AIM OF THE EXERCISE
Return the whole listing exactly, omitting the pictures.

■ ■ ■

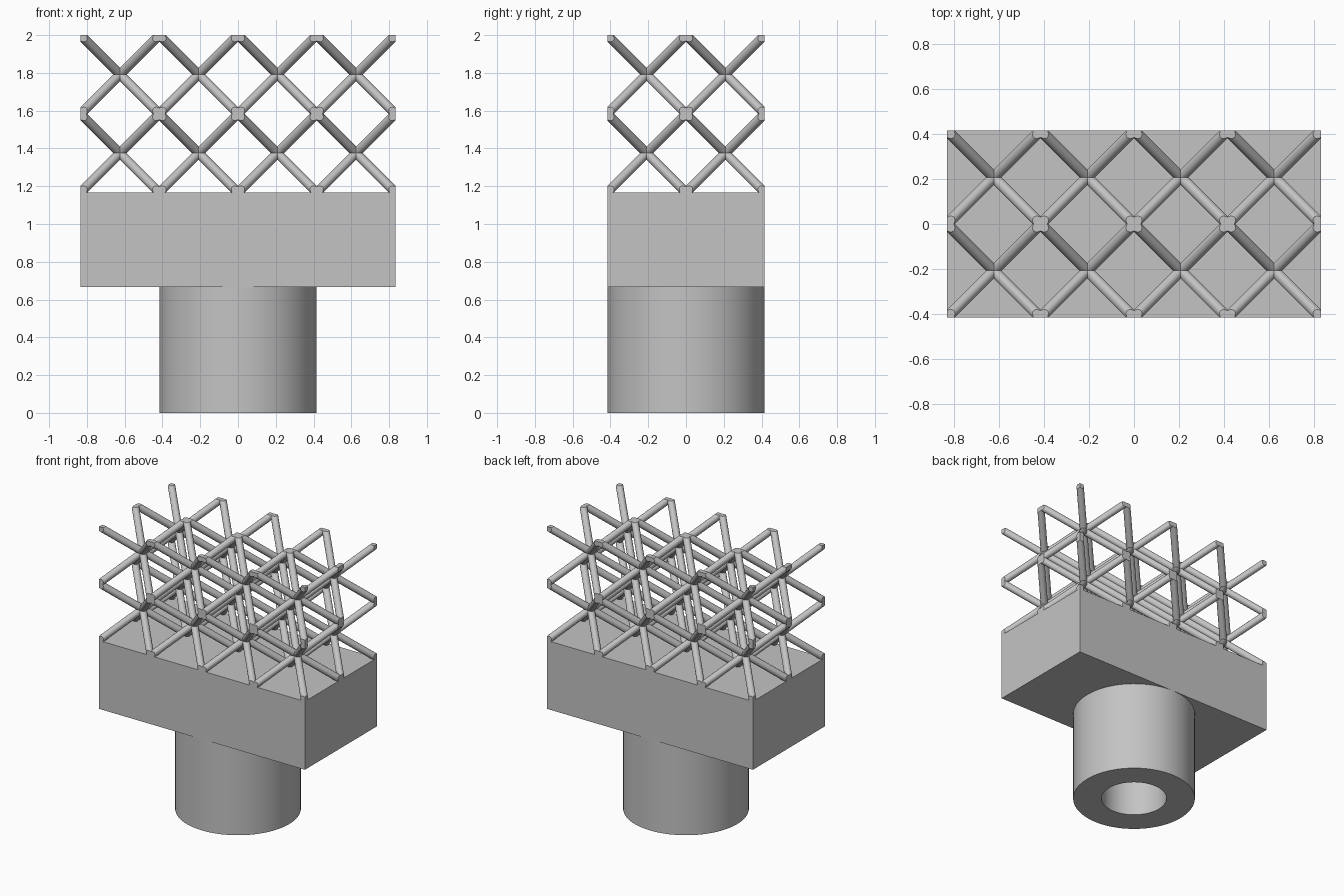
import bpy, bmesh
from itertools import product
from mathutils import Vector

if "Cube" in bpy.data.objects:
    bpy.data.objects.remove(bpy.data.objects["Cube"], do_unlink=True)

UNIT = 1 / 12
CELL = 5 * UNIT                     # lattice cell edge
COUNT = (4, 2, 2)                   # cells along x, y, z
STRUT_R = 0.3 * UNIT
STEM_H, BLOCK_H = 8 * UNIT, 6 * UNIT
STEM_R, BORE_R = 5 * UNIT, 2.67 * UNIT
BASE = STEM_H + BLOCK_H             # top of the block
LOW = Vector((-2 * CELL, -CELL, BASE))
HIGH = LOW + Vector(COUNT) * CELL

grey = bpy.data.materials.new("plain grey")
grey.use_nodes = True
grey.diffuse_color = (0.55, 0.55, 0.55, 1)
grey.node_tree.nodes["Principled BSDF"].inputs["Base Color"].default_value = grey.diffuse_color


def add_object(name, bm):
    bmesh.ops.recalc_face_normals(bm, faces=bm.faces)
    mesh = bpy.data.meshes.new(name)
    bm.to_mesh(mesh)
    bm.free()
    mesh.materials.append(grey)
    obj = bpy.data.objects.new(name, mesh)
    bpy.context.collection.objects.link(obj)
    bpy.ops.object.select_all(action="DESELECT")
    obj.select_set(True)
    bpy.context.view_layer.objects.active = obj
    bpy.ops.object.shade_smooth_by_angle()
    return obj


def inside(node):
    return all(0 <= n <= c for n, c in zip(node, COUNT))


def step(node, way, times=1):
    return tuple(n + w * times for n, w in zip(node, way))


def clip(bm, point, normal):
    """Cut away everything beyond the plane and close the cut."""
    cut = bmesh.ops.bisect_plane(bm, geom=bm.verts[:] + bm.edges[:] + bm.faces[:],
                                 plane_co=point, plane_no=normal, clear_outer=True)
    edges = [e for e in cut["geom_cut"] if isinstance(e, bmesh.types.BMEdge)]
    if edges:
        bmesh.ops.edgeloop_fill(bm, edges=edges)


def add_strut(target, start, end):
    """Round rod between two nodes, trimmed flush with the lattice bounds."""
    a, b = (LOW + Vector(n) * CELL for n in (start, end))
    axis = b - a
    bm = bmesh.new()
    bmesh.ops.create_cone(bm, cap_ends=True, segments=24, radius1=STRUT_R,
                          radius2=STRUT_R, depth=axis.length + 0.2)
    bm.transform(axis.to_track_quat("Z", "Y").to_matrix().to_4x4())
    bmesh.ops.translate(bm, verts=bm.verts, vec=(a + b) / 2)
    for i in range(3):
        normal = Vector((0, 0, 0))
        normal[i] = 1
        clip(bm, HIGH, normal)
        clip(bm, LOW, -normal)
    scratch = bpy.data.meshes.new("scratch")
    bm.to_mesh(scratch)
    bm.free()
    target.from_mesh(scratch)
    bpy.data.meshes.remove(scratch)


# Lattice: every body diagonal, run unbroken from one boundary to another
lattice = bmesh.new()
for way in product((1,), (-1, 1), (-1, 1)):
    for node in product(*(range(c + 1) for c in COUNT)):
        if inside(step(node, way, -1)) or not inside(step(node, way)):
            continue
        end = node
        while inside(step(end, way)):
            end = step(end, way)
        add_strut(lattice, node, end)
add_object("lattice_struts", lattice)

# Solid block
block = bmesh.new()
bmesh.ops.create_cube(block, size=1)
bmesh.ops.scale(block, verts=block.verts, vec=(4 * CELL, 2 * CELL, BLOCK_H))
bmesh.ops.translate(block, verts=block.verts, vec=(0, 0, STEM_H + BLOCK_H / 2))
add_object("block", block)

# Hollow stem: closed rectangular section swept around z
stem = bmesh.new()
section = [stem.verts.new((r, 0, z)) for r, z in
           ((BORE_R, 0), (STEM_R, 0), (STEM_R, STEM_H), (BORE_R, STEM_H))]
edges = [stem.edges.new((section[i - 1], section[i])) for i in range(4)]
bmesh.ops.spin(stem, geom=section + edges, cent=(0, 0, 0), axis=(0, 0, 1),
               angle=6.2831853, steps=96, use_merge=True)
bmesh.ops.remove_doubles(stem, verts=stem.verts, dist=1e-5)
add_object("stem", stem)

■ ■ ■

EXERCISE RESULT
import bpy, bmesh
from itertools import product
from mathutils import Vector

if "Cube" in bpy.data.objects:
    bpy.data.objects.remove(bpy.data.objects["Cube"], do_unlink=True)

UNIT = 1 / 12
CELL = 5 * UNIT                     # lattice cell edge
COUNT = (4, 2, 2)                   # cells along x, y, z
STRUT_R = 0.3 * UNIT
STEM_H, BLOCK_H = 8 * UNIT, 6 * UNIT
STEM_R, BORE_R = 5 * UNIT, 2.67 * UNIT
BASE = STEM_H + BLOCK_H             # top of the block
LOW = Vector((-2 * CELL, -CELL, BASE))
HIGH = LOW + Vector(COUNT) * CELL

grey = bpy.data.materials.new("plain grey")
grey.use_nodes = True
grey.diffuse_color = (0.55, 0.55, 0.55, 1)
grey.node_tree.nodes["Principled BSDF"].inputs["Base Color"].default_value = grey.diffuse_color


def add_object(name, bm):
    bmesh.ops.recalc_face_normals(bm, faces=bm.faces)
    mesh = bpy.data.meshes.new(name)
    bm.to_mesh(mesh)
    bm.free()
    mesh.materials.append(grey)
    obj = bpy.data.objects.new(name, mesh)
    bpy.context.collection.objects.link(obj)
    bpy.ops.object.select_all(action="DESELECT")
    obj.select_set(True)
    bpy.context.view_layer.objects.active = obj
    bpy.ops.object.shade_smooth_by_angle()
    return obj


def inside(node):
    return all(0 <= n <= c for n, c in zip(node, COUNT))


def step(node, way, times=1):
    return tuple(n + w * times for n, w in zip(node, way))


def clip(bm, point, normal):
    """Cut away everything beyond the plane and close the cut."""
    cut = bmesh.ops.bisect_plane(bm, geom=bm.verts[:] + bm.edges[:] + bm.faces[:],
                                 plane_co=point, plane_no=normal, clear_outer=True)
    edges = [e for e in cut["geom_cut"] if isinstance(e, bmesh.types.BMEdge)]
    if edges:
        bmesh.ops.edgeloop_fill(bm, edges=edges)


def add_strut(target, start, end):
    """Round rod between two nodes, trimmed flush with the lattice bounds."""
    a, b = (LOW + Vector(n) * CELL for n in (start, end))
    axis = b - a
    bm = bmesh.new()
    bmesh.ops.create_cone(bm, cap_ends=True, segments=24, radius1=STRUT_R,
                          radius2=STRUT_R, depth=axis.length + 0.2)
    bm.transform(axis.to_track_quat("Z", "Y").to_matrix().to_4x4())
    bmesh.ops.translate(bm, verts=bm.verts, vec=(a + b) / 2)
    for i in range(3):
        normal = Vector((0, 0, 0))
        normal[i] = 1
        clip(bm, HIGH, normal)
        clip(bm, LOW, -normal)
    scratch = bpy.data.meshes.new("scratch")
    bm.to_mesh(scratch)
    bm.free()
    target.from_mesh(scratch)
    bpy.data.meshes.remove(scratch)


# Lattice: every body diagonal, run unbroken from one boundary to another
lattice = bmesh.new()
for way in product((1,), (-1, 1), (-1, 1)):
    for node in product(*(range(c + 1) for c in COUNT)):
        if inside(step(node, way, -1)) or not inside(step(node, way)):
            continue
        end = node
        while inside(step(end, way)):
            end = step(end, way)
        add_strut(lattice, node, end)
add_object("lattice_struts", lattice)

# Solid block
block = bmesh.new()
bmesh.ops.create_cube(block, size=1)
bmesh.ops.scale(block, verts=block.verts, vec=(4 * CELL, 2 * CELL, BLOCK_H))
bmesh.ops.translate(block, verts=block.verts, vec=(0, 0, STEM_H + BLOCK_H / 2))
add_object("block", block)

# Hollow stem: closed rectangular section swept around z
stem = bmesh.new()
section = [stem.verts.new((r, 0, z)) for r, z in
           ((BORE_R, 0), (STEM_R, 0), (STEM_R, STEM_H), (BORE_R, STEM_H))]
edges = [stem.edges.new((section[i - 1], section[i])) for i in range(4)]
bmesh.ops.spin(stem, geom=section + edges, cent=(0, 0, 0), axis=(0, 0, 1),
               angle=6.2831853, steps=96, use_merge=True)
bmesh.ops.remove_doubles(stem, verts=stem.verts, dist=1e-5)
add_object("stem", stem)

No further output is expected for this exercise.